» **DATA FOR THIS TASK**:
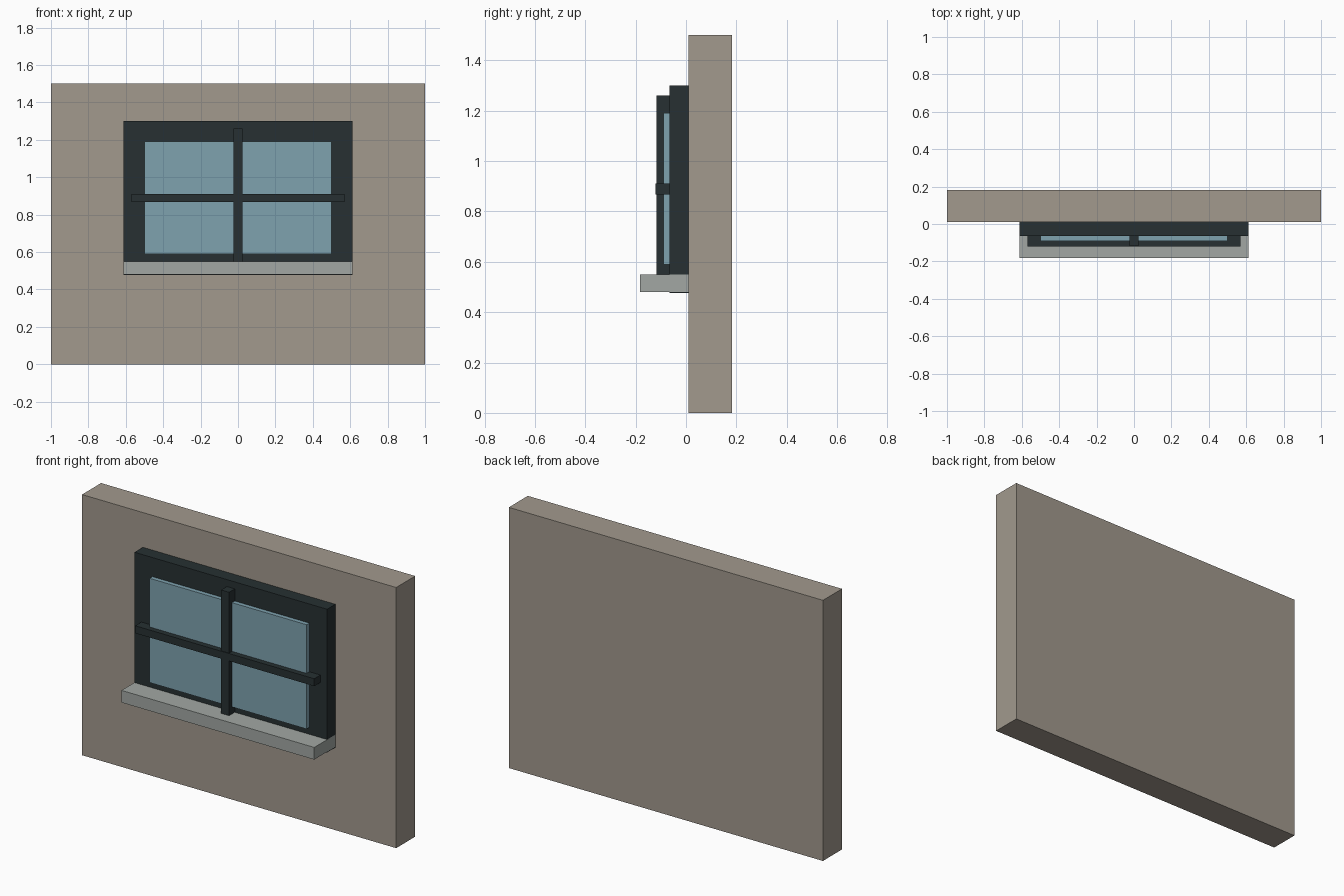
import bpy

if "Cube" in bpy.data.objects:
    bpy.data.objects.remove(bpy.data.objects["Cube"])


def material(name, rgb):
    m = bpy.data.materials.new(name)
    m.diffuse_color = (*rgb, 1)
    m.use_nodes = True
    m.node_tree.nodes["Principled BSDF"].inputs["Base Color"].default_value = m.diffuse_color
    return m


def box(name, x, y, z, mat):
    """Box from (min, max) ranges on each axis."""
    bpy.ops.mesh.primitive_cube_add(size=1, location=[sum(r) / 2 for r in (x, y, z)])
    ob = bpy.context.object
    ob.name = name
    ob.scale = [r[1] - r[0] for r in (x, y, z)]
    bpy.ops.object.transform_apply(location=False, rotation=False, scale=True)
    ob.data.materials.append(mat)
    return ob


plaster = material("plaster", (0.36, 0.32, 0.27))
dark = material("dark_paint", (0.02, 0.03, 0.032))
glass = material("glass_blue", (0.21, 0.36, 0.43))
stone = material("sill_stone", (0.36, 0.39, 0.37))

# Wall panel
box("wall", (-1, 1), (0.01, 0.183), (0, 1.5), plaster)

# Window frame backing and pane
box("window_frame", (-0.613, 0.613), (-0.065, 0.01), (0.476, 1.3), dark)
box("glass_pane", (-0.5, 0.5), (-0.09, -0.06), (0.59, 1.19), glass)

# Crossing bars in front of the glass
box("vertical_bar", (-0.025, 0.025), (-0.117, -0.062), (0.52, 1.26), dark)
box("horizontal_bar", (-0.57, 0.57), (-0.121, -0.062), (0.867, 0.91), dark)

# Projecting sill, running back to the wall
box("sill", (-0.6135, 0.6135), (-0.183, 0.01), (0.48, 0.55), stone)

» **WORK INSTRUCTION**:
Reproduce every line in the records above that contains the word "objects".

» **SOLUTION**:
if "Cube" in bpy.data.objects:
    bpy.data.objects.remove(bpy.data.objects["Cube"])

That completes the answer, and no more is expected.